Two housewares chains owned by a prominent Canadian retailing family have filed for protection from their creditors for the second time in four years amid heated competition in the home-décor field and shifting consumer tastes.
Bombay and Bowring, owned by a member of the Benitah family that also runs Fairweather, International Clothiers and other chains, has filed a notice with the Office of the Superintendent of Bankruptcy of their intention to make a proposal to restructure their $50.4-million of debt. It means the chains, which have about 100 stores between them in malls across the country, are insolvent and can no longer pay their bills.
Bombay and Bowring struggled to catch up with fast-changing shopping trends and a more crowded field including emerging e-commerce players such as U.S. specialist Wayfair Inc. and Amazon.com Inc., the 800-pound gorilla.
“Bombay and Bowring are old business models that hadn’t kept up,” said Maureen Atkinson, senior partner at retail consultancy J. C. Williams Group. “Nobody really wanted to shop there.”

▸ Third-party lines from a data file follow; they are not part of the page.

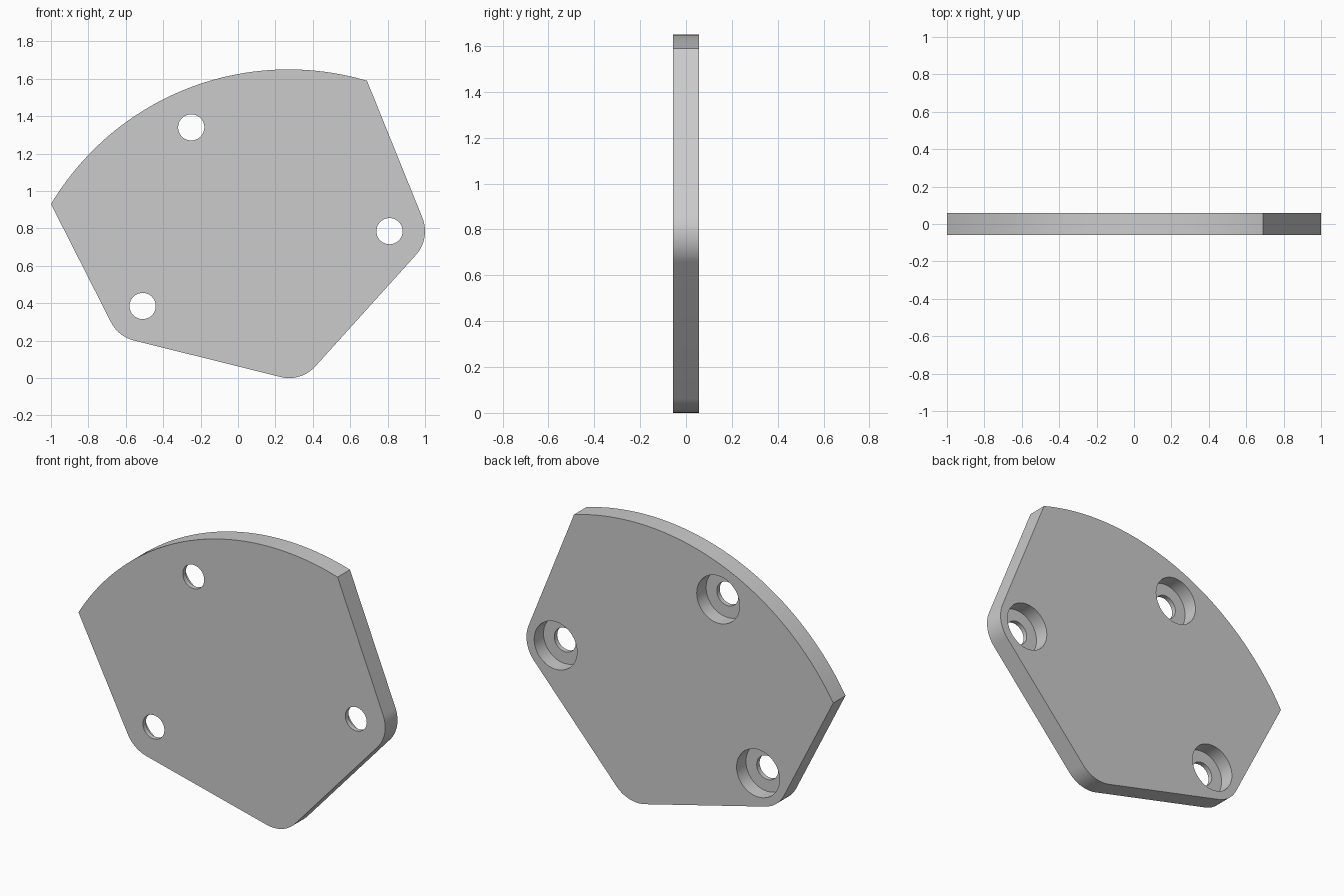
import bpy, bmesh
from math import sin, cos, pi, atan2, radians

if "Cube" in bpy.data.objects:
    bpy.data.objects.remove(bpy.data.objects["Cube"])

HALF = 0.0575            # half thickness
HOLE_R, BORE_R = 0.07, 0.14
BORE_FLOOR = -0.03       # y of counterbore floor
HOLES = [(-0.25, 1.34), (0.81, 0.785), (-0.51, 0.385)]


def arc(cx, cz, r, a0, a1, n):
    return [(cx + r * cos(a0 + (a1 - a0) * i / n),
             cz + r * sin(a0 + (a1 - a0) * i / n)) for i in range(n + 1)]


def extrude_y(bm, pts, y0, y1):
    # closed prism of an x-z outline running from y0 to y1
    a = [bm.verts.new((x, y0, z)) for x, z in pts]
    b = [bm.verts.new((x, y1, z)) for x, z in pts]
    bm.faces.new(a)
    bm.faces.new(b[::-1])
    for i in range(len(pts)):
        j = (i + 1) % len(pts)
        bm.faces.new((a[j], a[i], b[i], b[j]))


def make(name, bm):
    bmesh.ops.recalc_face_normals(bm, faces=bm.faces[:])
    me = bpy.data.meshes.new(name)
    bm.to_mesh(me)
    bm.free()
    ob = bpy.data.objects.new(name, me)
    bpy.context.collection.objects.link(ob)
    return ob


# Plate outline: large top arc, then three rounded corners
C, R = (0.27, 0.17), 1.48
a_right = atan2(1.59 - C[1], 0.69 - C[0])
a_left = atan2(0.93 - C[1], -1.0 - C[0])
outline = arc(*C, R, a_right, a_left, 64)
outline += arc(-0.51, 0.385, 0.19, radians(207), radians(256), 14)
outline += arc(0.273, 0.19, 0.19, radians(256), radians(318), 16)
outline += arc(0.81, 0.785, 0.19, radians(318), radians(382), 16)
bm = bmesh.new()
extrude_y(bm, outline, -HALF, HALF)
plate = make("plate", bm)

# Through holes and rear counterbores
for label, r, y0 in (("hole", HOLE_R, -0.2), ("counterbore", BORE_R, BORE_FLOOR)):
    bm = bmesh.new()
    for x, z in HOLES:
        extrude_y(bm, arc(x, z, r, 0, 2 * pi, 48)[:-1], y0, 0.2)
    cutter = make(label + "_cutter", bm)
    cutter.hide_render = True
    mod = plate.modifiers.new(label, 'BOOLEAN')
    mod.operation = 'DIFFERENCE'
    mod.solver = 'EXACT'
    mod.object = cutter
    bpy.context.view_layer.objects.active = plate
    bpy.ops.object.modifier_apply(modifier=label)
    bpy.data.objects.remove(cutter)

# Smooth curved walls, crisp edges
bpy.ops.object.select_all(action='DESELECT')
plate.select_set(True)
bpy.context.view_layer.objects.active = plate
bpy.ops.object.shade_smooth_by_angle(angle=radians(20))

Bombay and Bowring had difficulty responding quickly enough to consumers who were shifting their shopping online and seeking items for smaller homes or condominiums with more modern styling, she said. And they faced a growing array of home-goods players entering this market, she said,
And while a strong housing market has supported an expanding home goods retail industry, the housing sector is softening which tends to dampen sales growth among housewares retailers, she said.
The Oct. 25 filing, under a numbered company, comes as U.S. home improvement giant Lowe’s Cos. Inc. this week said it is shutting 27 of its stores, mostly under the Rona banner, as well as two offices and two plants, in an overcrowded market and a cooling housing sector.
Sales at furniture and home décor stores slipped 0.2 per cent in August -- and 0.1 per cent for the three months ended in August -- to $18.6-billion according to Statistics Canada.
Bombay and Bowring along with a third home-decor chain, Benix -- which no long operates -- got court protection from their creditors in 2014. It had $86.6-million of debt, almost half of it owed to companies tied to brothers Isaac and Fred Benitah as secured creditors, filings at the time said. They closed about a third of their stores.
Fred Benitah, who runs Bombay and Bowring, did not respond to a voice-mail message. The chains' insolvency trustee, Richter Advisory Group, did not respond to numerous phone and email messages.
In the latest proceedings, Bombay and Bowring have filed a “notice of intention to make a proposal” under the Bankruptcy and Insolvency Act. A source familiar with the situation said the insolvent retailers are considering whether to close all or some of their stores.
Landlords face the prospect of another retail departure after having been hit with a flood of store closings and bankruptcies over the past few years. But property owners said they were optimistic they would be able to replace Bowring and Bombay with stronger tenants if stores shut down.
Eva Lannon, a spokeswoman for Cadillac Fairview, one of the country’s largest shopping centre landlords, said it has three of each of Bombay and Bowring in its properties. “It’s never easy to see valued tenants leave our malls,” she said. “The reality is that the retail landscape is highly competitive.”
Mitchell Goldhar, executive chairman of landlord SmartCentres Real Estate Income Trust, said its malls have 21 Bombay and Bowring stores whose rents generally are below market values. He said SmartCentres can replace the Bombay and Bowring outlets with newer concepts, such as cannabis dispensaries, which can generate higher rents, more shopper traffic and better overall returns. “From a landlord’s perspective, it’s an opportunity.”
Isaac Benitah has grappled with other creditor protection filings over the past few years tied to fashion chains including International Clothiers, Les Ailes de la Mode and Designer Depot. They emerged from the proceedings with fewer stores. He gained a public profile in 2013 when he won a settlement with U.S. discounter Target Corp. over ownership rights to the Target name in Canada. Target launched 133 stores here starting that year but failed in 2015, shuttering the Canadian chain.